Saturday, September 12, 2009
The ballot box question will be about stability
A lot of us political junkies are trying to figure out how an election is going to be triggered and, as a result, what narrative will develop as the subsequent campaign proceeds.
The usual topics are being discussed: the economy, trust, competence, and so on. But I'm guessing that one other issue will eventually override all others — if we have an election. And that issue will be political stability. That's because this election would be different from most others in a fundamental way.
If we have it, it will be the fourth election in five years. In other words, it's a political mess. So, if we do go to the polls yet again, it's inevitable that the political system itself will be at the forefront as voters head to the ballot box — yet again.
That is why I believe that the Tories are already talking about the need for a majority, since it's an obvious choice that our system provides in providing political stability – if an when voters want it.
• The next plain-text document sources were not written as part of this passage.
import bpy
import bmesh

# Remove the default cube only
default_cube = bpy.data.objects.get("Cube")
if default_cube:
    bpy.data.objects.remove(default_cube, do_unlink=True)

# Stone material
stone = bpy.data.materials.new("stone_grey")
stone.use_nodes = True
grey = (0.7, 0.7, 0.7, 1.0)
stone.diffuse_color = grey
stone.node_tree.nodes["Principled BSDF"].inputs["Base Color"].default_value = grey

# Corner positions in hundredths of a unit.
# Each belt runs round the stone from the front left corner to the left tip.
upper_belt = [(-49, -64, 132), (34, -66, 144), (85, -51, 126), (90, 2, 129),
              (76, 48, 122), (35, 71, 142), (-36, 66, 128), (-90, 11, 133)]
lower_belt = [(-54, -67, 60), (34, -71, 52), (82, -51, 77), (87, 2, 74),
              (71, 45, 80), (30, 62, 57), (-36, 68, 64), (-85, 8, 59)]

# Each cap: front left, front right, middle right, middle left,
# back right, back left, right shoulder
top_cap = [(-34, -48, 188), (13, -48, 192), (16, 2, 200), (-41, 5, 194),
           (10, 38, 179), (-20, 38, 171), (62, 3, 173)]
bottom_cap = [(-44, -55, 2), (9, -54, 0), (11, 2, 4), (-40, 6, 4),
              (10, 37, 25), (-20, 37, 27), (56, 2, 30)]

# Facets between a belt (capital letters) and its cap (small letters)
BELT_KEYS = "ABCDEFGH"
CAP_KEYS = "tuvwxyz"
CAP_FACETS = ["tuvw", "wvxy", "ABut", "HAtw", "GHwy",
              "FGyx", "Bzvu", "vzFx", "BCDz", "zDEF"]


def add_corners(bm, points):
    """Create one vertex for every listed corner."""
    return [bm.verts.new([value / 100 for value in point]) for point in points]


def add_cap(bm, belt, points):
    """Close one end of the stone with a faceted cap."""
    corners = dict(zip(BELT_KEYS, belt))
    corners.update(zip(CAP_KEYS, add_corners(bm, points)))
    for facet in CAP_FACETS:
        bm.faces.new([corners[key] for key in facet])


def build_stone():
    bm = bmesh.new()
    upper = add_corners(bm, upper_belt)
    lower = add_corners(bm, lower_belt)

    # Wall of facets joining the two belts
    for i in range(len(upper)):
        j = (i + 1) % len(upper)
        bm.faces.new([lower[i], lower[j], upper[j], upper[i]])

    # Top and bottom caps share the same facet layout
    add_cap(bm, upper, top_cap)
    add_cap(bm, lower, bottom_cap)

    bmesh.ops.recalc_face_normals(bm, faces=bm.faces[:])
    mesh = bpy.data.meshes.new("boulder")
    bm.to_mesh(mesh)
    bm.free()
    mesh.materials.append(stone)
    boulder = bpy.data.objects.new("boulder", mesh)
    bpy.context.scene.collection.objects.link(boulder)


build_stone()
Alternatively, I think that the main opposition Liberals will have to make an argument that they can provide that stability leading a minority government, since a majority seems to be way out of the picture for them.
Yet Ignatieff has already tried to rule out a governing coalition, which is the surest way of providing stability in a minority Parliament. So, if he can't make that argument for stability that way, just how will he end up doing it?